Cut end off of bud of garlic, sprinkle in sesame oil, wrap tightly in aluminum foil. Roast 1 hour at 350 degrees.
Mash avocados with fork. Add seasonings and garlic. Mix well. Serve warm.
My guacamole is famous throughout the Jewish community in Seattle. It isn't hard to make but there is a lot to know. Here is a breakdown of everything you need to know to make, serve, and store great guacamole.
Guacamole is party food, not for everyday use. Avocado may technically be a fruit but it is very fatty with loads of calories. It's easy to get carried away, thanks of course to my delicious recipe! :-) But don't overdo or you'll spend many hours on the treadmill compensating, plus the garlic will sweat out into your clothes and make you a bit unpopular for a while.

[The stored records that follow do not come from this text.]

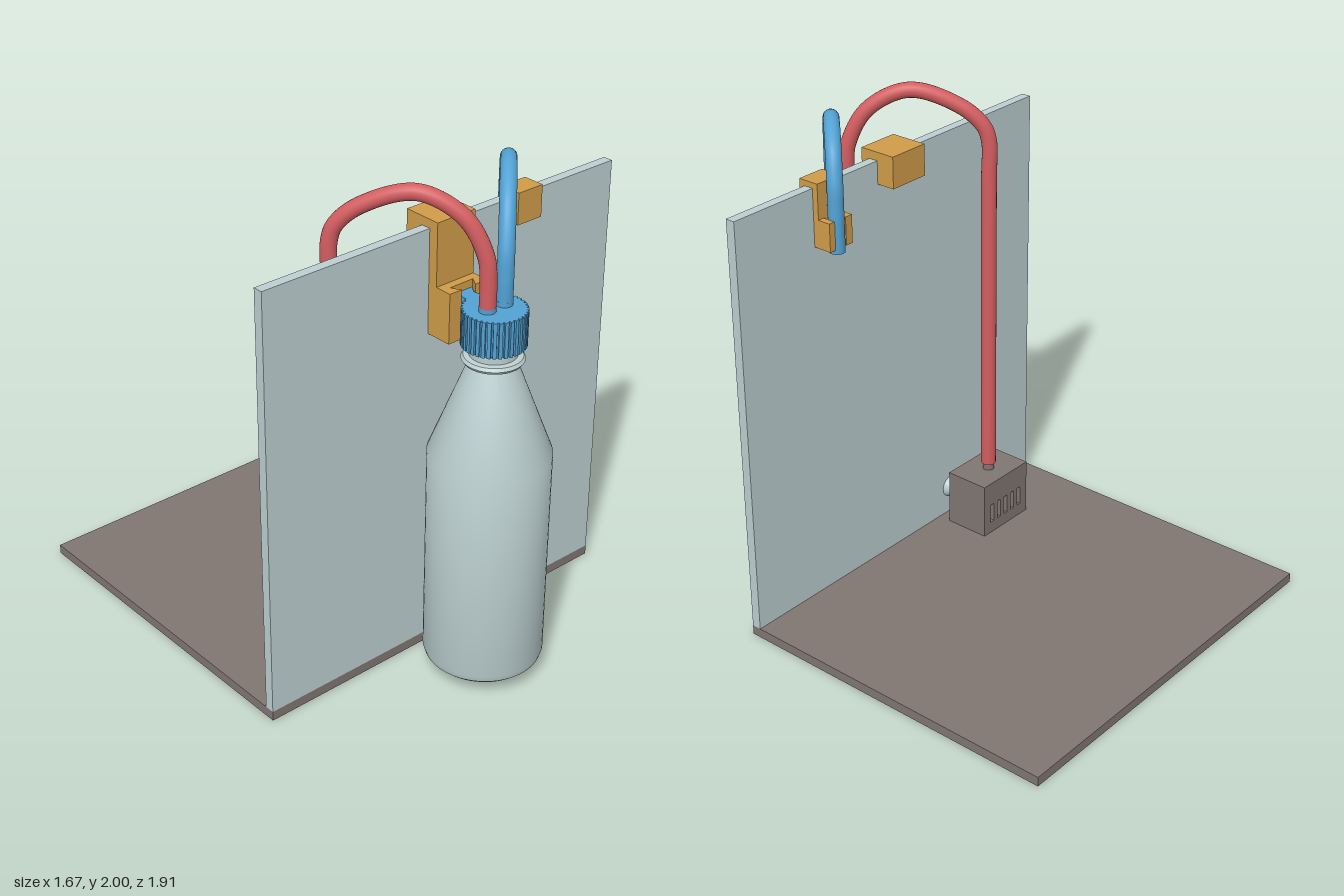
import * as THREE from 'three';
import { toCreasedNormals } from 'three/addons/utils/BufferGeometryUtils.js';

const material = (name, color, side = THREE.FrontSide) => {
  const m = new THREE.MeshStandardMaterial({ color, side });
  m.name = name;
  return m;
};

export function createModel() {
  const model = new THREE.Group();
  const glass = material('pale glass', 0xbccfd0);
  const stone = material('grey brown', 0x807671);
  const amber = material('amber plastic', 0xd09c4a);
  const blue = material('blue plastic', 0x52a2d4, THREE.DoubleSide);
  const red = material('red hose', 0xd35d60, THREE.DoubleSide);

  const group = (name) => {
    const g = new THREE.Group();
    g.name = name;
    model.add(g);
    return g;
  };
  const add = (name, geometry, mat, parent = model) => {
    const mesh = new THREE.Mesh(geometry, mat);
    mesh.name = name;
    parent.add(mesh);
    return mesh;
  };
  // Box given by its limits on each axis
  const box = (name, [x0, x1], [y0, y1], [z0, z1], mat, parent) =>
    add(name, new THREE.BoxGeometry(x1 - x0, y1 - y0, z1 - z0)
      .translate((x0 + x1) / 2, (y0 + y1) / 2, (z0 + z1) / 2), mat, parent);
  const cylinder = (name, r0, r1, h, x, y, z, mat, parent) => {
    const mesh = add(name, new THREE.CylinderGeometry(r1, r0, h, 32), mat, parent);
    mesh.position.set(x, y, z);
    return mesh;
  };
  // Plan outline in (x, z), raised from y0 to y1
  const plan = (points, y0, y1) => {
    const shape = new THREE.Shape(points.map(([x, z]) => new THREE.Vector2(x, -z)));
    return new THREE.ExtrudeGeometry(shape, { depth: y1 - y0, bevelEnabled: false })
      .rotateX(-Math.PI / 2).translate(0, y0, 0);
  };
  const bottleZ = 0.725;

  // Tank: base slab and upright pane
  box('base', [-0.835, 0.835], [0, 0.04], [-0.955, 0.48], stone);
  box('glassPane', [-0.835, 0.835], [0.04, 1.785], [0.44, 0.48], glass);

  // Bottle
  const profile = [[0, 0.055], [0.2, 0.055], [0.222, 0.075], [0.23, 0.1], [0.23, 0.96],
    [0.122, 1.24], [0.105, 1.285], [0.086, 1.33], [0.108, 1.333], [0.116, 1.345],
    [0.108, 1.357], [0.088, 1.36], [0.088, 1.41], [0, 1.41]];
  const bottle = add('bottle', toCreasedNormals(new THREE.LatheGeometry(
    profile.map(([r, y]) => new THREE.Vector2(r, y)), 64), 0.45), glass);
  bottle.position.z = bottleZ;

  // Ribbed cap with hose collars and a dovetail tongue
  const cap = group('cap');
  const ribs = 36, outline = [];
  for (let i = 0; i < ribs; i++) {
    [[0, 0.12], [0.62, 0.12], [0.68, 0.112], [0.94, 0.112]].forEach(([f, r]) => {
      const a = ((i + f) / ribs) * Math.PI * 2;
      outline.push([r * Math.cos(a), bottleZ + r * Math.sin(a)]);
    });
  }
  add('ribbedCap', plan(outline, 1.4, 1.54), blue, cap);
  add('dovetailTongue', plan([[-0.03, 0.63], [0.03, 0.63], [0.03, 0.585], [0.052, 0.555],
    [-0.052, 0.555], [-0.03, 0.585]], 1.4, 1.54), blue, cap);
  for (const x of [-0.037, 0.045]) {
    cylinder('hoseCollar', 0.031, 0.031, 0.02, x, 1.548, bottleZ, blue, cap);
  }

  // Wide hanger that holds the cap
  const hanger = group('bottleHanger');
  const w = [-0.09, 0.09];
  box('hangerTop', w, [1.785, 1.82], [0.36, 0.52], amber, hanger);
  box('hangerBackPlate', w, [1.69, 1.785], [0.36, 0.44], amber, hanger);
  box('hangerFrontPlate', w, [1.57, 1.785], [0.48, 0.52], amber, hanger);
  box('hangerFloor', w, [1.37, 1.4], [0.48, 0.59], amber, hanger);
  add('hangerSocket', plan([[-0.09, 0.48], [0.09, 0.48], [0.09, 0.59], [0.033, 0.59],
    [0.055, 0.553], [-0.055, 0.553], [-0.033, 0.59], [-0.09, 0.59]], 1.4, 1.57), amber, hanger);

  // Small clip that guides the blue hose
  const clip = group('hoseClip');
  const c = [0.32, 0.44];
  box('clipTop', c, [1.785, 1.808], [0.415, 0.505], amber, clip);
  box('clipFrontPlate', c, [1.68, 1.785], [0.48, 0.505], amber, clip);
  box('clipBackPlate', c, [1.55, 1.785], [0.415, 0.44], amber, clip);
  for (const x of [[0.32, 0.354], [0.412, 0.44]]) {
    box('clipProng', x, [1.55, 1.665], [0.36, 0.415], amber, clip);
  }

  // Hoses: each point is (progress along the plan line, height)
  const hose = (name, from, to, points, mat) => {
    const path = new THREE.CatmullRomCurve3(points.map(([t, y]) => new THREE.Vector3(
      from[0] + (to[0] - from[0]) * t, y, from[1] + (to[1] - from[1]) * t)));
    const g = group(name);
    add(name + 'Tube', new THREE.TubeGeometry(path, 160, 0.031, 20), mat, g);
    const end = add(name + 'End', new THREE.CircleGeometry(0.031, 20).rotateX(Math.PI / 2), mat, g);
    end.position.copy(path.getPoint(1));
  };
  hose('redHose', [-0.037, 0.725], [-0.385, 0.285],
    [[0, 1.555], [0, 1.65], [0.02, 1.75], [0.16, 1.89], [0.45, 1.969], [0.8, 1.905],
      [0.96, 1.825], [1, 1.76], [1, 1.6], [1, 0.31]], red);
  hose('blueHose', [0.045, 0.725], [0.383, 0.38],
    [[0, 1.555], [0, 1.65], [0.03, 1.75], [0.2, 1.89], [0.55, 1.969], [0.86, 1.91],
      [0.98, 1.8], [1, 1.7], [1, 1.53]], blue);

  // Pump with a slotted intake grille at the back
  const pump = group('pump');
  box('pumpBody', [-0.525, -0.245], [0.04, 0.28], [0.21, 0.385], stone, pump);
  const face = new THREE.Shape([[-0.525, 0.04], [-0.245, 0.04], [-0.245, 0.28], [-0.525, 0.28]]
    .map(([x, y]) => new THREE.Vector2(x, y)));
  for (let i = 0; i < 5; i++) {
    const x = -0.385 + (i - 2) * 0.044;
    face.holes.push(new THREE.Path([[x - 0.011, 0.09], [x - 0.011, 0.175],
      [x + 0.011, 0.175], [x + 0.011, 0.09]].map(([u, v]) => new THREE.Vector2(u, v))));
  }
  add('intakeGrille', new THREE.ExtrudeGeometry(face, { depth: 0.02, bevelEnabled: false })
    .translate(0, 0, 0.19), stone, pump);
  cylinder('pumpOutlet', 0.024, 0.024, 0.05, -0.385, 0.295, 0.285, stone, pump);

  // Suction cups against the pane
  for (const x of [-0.455, -0.315]) {
    const cup = cylinder('suctionCup', 0.02, 0.047, 0.055, x, 0.162, 0.4125, glass, pump);
    cup.rotation.x = Math.PI / 2;
  }

  return model;
}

Ripe avocados are soft, softer then most other ripe fruits and vegetables. They are overripe only if they are completely mushy. Unripe avocados can take over a week to ripen, and sometimes spoil before they ripen at all. Start watching for avocados a week before your party, but don't buy really ripe ones unless you will prepare them immediately. Sometimes you can't get ripe avocados when you need them, in which case you'll just have to make something else.
Only buy the small dark-green avocados, which are usually labeled as Haas avocados. They usually cost $1-$1.50 each, much more for organic. The giant light-green avocados are much cheaper per pound but don't taste right.
Pick out a bud of garlic with no obvious bruises or spoilage, and whose papery wrapping is unbroken. Garlic should be fresh and not ripe.
Prepare the garlic first. Raw garlic is too sharp so you will want to roast it. Cut the tip off such that most of the cloves are cut open. Sprinkle a few drops of sesame oil into and between the cloves, then wrap tightly in aluminum foil and bake at 350 degrees for at least an hour. Meanwhile, you can prepare the avocados. After the bud of garlic cools off, you should be able to squeeze out the garlic with your hands, although you can use a garlic press if you want. This is a lot of garlic; although baking it does reduce the bad-breath factor; you'll find out whether the people at your party are really your friends!
Cut the avocados in half and pry out the pits, saving one pit. Scoop out the meat with a spoon. If the avocados are very ripe, there may be small spoiled spots; it is not necessary to discard the entire avocado, just inspect carefully and remove the spoiled areas. However, discard the avocado if the spoiled areas are large or if there is any mold. Use the last bits scraped from the inside of the skin if they are not spoiled. Unripe avocado meat is firm; ripe avocado meat is soft but not shapeless, light green and aromatic; spoiled avocado meat is dark and grainy and smelly and liquid. Like salmon, the taste and aroma of avocados does not come out when they are fresh, but only when they are ripe.
Mash the avocado meat with a fork against a cutting board, using the tip of the tines, in one direction and then crosswise. Do not use a food processor, it mashes too finely. If the avocado is unripe, the core of the avocado may be too hard to mash with a fork; discard it.
Avocado absorbs a great deal of spice, this is why it is served (without the spices I add) on the side in Mexican restaurants to cool down overheated palates. Garlic is the primary spice in my recipe, do not overdo the other spices. The lemon juice is both a spice and a preservative; if you will be serving the guacamole fresh, you may want to use less at first, then mix in a little more to help preserve the leftovers.
Serve guacamole warm or at least at room temperature; microwave it if necessary. Cold temperature dulls the palate, and avocado meat is full of fat, so your guests should not have to eat excessive amounts of it. Serve the guacamole with a bag of salted tortilla chips, scoop up some guacamole onto a chip and enjoy. Place one pit in with the guacamole as decoration; this is also rumored to help preserve the guacamole.
Guacamole is difficult to store. In contact with air, avocado meat discolors rapidly. This is mostly just unsightly, it tastes fine even after discoloring. However contact with air also contributes to actual spoilage. The key is to add lemon juice, eliminate contact with air, and refrigerate when not being served. Guacamole can keep up to a week when stored properly.
Store the guacamole promptly after you are finished with it. First, scrape it back from the sides of the container, and use a spoon (or a tortilla chip!) to smooth the surface. Add the pit you saved. Tamp down plastic wrap on top of the guacamole, so that none of it is in contact with air; minimize air bubbles between the plastic wrap and the guacamole. Refrigerate until it is time to serve it again.
When it is time to serve, remove the plastic wrap and microwave it so that it is not served cold. The top layer just under the plastic wrap may be discolored so you'll have to eat that bit yourself!